Task item
Copy out each line of the listing below where the string "name" appears.
· · · · · · ·
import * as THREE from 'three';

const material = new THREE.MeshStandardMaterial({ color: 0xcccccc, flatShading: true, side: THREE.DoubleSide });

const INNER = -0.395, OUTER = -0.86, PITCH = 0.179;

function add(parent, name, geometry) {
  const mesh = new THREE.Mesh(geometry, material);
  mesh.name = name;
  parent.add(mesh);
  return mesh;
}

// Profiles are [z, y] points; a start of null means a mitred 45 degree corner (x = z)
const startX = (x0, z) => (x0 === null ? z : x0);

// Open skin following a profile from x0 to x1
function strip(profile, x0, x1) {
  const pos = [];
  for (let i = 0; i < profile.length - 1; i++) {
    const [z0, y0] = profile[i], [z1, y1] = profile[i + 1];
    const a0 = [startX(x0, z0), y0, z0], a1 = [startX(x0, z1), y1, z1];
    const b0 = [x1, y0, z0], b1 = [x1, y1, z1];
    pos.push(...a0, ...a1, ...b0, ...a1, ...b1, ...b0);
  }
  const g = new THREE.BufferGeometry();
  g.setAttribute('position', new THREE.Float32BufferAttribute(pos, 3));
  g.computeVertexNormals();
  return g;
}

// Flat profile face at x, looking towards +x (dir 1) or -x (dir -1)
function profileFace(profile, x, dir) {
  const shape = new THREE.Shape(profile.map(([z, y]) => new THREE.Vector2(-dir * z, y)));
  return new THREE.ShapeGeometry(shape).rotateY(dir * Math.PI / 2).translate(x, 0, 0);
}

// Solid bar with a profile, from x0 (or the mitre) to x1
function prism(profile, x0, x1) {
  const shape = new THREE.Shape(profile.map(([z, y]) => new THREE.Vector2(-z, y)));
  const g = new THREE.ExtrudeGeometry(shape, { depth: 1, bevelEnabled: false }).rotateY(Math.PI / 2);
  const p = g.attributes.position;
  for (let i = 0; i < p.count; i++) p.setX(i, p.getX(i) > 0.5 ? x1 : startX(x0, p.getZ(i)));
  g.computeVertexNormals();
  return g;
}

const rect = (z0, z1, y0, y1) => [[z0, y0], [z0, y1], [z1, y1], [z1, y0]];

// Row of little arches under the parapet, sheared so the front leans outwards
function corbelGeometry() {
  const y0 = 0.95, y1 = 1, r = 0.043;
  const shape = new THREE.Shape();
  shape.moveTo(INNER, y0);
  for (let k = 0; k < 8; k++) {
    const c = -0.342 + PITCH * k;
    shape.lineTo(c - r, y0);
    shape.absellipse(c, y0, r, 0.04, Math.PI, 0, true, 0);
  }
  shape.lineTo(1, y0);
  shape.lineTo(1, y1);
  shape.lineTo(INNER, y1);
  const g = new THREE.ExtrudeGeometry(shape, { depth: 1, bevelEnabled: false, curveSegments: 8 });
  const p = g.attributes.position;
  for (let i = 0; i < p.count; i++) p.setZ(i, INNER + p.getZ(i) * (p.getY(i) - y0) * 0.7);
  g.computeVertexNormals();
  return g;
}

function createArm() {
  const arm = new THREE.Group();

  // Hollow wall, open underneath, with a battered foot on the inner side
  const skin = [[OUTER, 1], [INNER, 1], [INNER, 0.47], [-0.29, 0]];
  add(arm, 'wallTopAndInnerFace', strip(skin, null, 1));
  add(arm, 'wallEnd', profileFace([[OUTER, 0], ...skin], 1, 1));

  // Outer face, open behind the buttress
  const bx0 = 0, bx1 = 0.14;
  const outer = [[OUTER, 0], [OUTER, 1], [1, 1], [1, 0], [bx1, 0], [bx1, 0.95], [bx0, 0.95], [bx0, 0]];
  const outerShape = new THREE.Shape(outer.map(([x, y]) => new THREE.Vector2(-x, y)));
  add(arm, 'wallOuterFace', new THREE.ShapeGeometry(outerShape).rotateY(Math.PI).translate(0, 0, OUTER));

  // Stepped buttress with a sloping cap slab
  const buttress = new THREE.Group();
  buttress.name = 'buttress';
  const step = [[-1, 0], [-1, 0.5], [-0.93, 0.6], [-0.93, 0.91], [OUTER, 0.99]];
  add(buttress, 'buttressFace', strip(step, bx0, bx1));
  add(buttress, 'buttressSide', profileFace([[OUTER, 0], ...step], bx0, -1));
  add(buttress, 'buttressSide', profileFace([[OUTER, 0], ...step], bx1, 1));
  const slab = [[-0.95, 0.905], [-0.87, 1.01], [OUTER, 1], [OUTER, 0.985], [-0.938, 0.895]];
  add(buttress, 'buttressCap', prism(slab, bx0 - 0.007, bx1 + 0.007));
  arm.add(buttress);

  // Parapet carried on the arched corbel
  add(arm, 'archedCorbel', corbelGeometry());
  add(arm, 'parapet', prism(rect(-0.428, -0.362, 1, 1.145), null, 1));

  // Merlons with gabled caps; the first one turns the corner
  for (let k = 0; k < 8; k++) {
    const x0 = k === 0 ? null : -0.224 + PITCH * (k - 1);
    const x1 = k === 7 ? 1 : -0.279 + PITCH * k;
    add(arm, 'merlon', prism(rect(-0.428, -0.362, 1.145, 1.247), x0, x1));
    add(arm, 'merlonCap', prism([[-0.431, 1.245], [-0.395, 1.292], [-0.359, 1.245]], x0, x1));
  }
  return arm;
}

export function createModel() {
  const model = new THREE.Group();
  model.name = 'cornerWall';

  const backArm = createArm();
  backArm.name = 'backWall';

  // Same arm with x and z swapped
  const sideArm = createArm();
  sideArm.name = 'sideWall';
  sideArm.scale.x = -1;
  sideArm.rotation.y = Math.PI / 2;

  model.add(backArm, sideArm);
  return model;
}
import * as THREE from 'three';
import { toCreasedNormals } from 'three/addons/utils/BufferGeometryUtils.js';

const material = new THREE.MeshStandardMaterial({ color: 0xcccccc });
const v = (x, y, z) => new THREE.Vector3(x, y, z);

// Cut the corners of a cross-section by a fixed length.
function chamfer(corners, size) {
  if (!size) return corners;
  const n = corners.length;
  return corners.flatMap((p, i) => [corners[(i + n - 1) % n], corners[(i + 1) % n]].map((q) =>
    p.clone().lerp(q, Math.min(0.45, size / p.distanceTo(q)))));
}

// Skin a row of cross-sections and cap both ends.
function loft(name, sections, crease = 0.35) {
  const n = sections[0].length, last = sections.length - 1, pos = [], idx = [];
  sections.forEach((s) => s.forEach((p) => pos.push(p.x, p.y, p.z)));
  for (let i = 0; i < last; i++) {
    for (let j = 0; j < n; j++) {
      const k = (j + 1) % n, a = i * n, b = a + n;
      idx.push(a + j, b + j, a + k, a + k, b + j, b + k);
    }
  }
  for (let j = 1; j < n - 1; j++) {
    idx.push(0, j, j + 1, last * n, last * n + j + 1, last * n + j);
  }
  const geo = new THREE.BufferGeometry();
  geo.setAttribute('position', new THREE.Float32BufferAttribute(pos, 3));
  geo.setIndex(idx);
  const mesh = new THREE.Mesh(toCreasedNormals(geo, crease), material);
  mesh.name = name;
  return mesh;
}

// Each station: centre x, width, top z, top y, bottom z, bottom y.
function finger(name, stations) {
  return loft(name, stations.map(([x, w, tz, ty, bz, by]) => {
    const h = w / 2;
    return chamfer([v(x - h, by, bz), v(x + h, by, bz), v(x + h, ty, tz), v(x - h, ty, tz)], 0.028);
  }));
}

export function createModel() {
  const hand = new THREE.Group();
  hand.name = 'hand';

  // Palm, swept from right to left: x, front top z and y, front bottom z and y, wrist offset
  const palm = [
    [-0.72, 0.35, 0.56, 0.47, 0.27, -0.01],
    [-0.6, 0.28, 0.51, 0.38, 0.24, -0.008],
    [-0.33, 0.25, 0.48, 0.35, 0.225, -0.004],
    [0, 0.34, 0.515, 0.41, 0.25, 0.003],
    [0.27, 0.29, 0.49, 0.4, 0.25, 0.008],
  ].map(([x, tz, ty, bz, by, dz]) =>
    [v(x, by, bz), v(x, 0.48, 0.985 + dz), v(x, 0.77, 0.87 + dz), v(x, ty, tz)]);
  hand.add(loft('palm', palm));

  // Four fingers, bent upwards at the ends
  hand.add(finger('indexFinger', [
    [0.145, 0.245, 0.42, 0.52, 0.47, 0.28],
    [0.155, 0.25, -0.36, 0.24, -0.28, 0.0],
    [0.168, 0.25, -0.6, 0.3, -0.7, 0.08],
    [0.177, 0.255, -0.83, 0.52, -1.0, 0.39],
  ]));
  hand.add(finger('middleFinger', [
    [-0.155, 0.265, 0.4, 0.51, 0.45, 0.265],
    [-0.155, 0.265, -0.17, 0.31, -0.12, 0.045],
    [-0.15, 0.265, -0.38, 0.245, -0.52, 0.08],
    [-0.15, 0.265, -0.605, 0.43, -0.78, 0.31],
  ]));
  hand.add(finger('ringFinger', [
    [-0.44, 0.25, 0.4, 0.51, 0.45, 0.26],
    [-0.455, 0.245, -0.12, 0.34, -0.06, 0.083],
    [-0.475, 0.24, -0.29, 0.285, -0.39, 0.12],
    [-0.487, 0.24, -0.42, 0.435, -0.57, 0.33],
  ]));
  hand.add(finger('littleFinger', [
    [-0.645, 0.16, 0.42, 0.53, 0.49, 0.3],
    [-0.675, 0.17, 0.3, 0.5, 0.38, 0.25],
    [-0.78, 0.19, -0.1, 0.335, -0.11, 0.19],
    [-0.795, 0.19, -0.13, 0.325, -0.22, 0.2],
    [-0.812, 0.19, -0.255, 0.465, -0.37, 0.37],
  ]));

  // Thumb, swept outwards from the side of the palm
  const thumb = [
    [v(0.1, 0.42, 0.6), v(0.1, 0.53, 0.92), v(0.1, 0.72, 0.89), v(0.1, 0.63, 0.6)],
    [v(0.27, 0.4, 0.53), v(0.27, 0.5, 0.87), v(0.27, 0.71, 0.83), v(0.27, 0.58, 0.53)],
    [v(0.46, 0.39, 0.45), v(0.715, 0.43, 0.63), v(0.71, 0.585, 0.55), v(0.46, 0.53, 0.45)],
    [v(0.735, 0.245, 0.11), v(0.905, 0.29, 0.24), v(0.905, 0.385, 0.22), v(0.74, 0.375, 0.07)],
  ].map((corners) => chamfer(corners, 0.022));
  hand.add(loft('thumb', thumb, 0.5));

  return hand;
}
· · · · · · ·
The completed task
function add(parent, name, geometry) {
  mesh.name = name;
  buttress.name = 'buttress';
  model.name = 'cornerWall';
  backArm.name = 'backWall';
  sideArm.name = 'sideWall';
function loft(name, sections, crease = 0.35) {
  mesh.name = name;
function finger(name, stations) {
  return loft(name, stations.map(([x, w, tz, ty, bz, by]) => {
  hand.name = 'hand';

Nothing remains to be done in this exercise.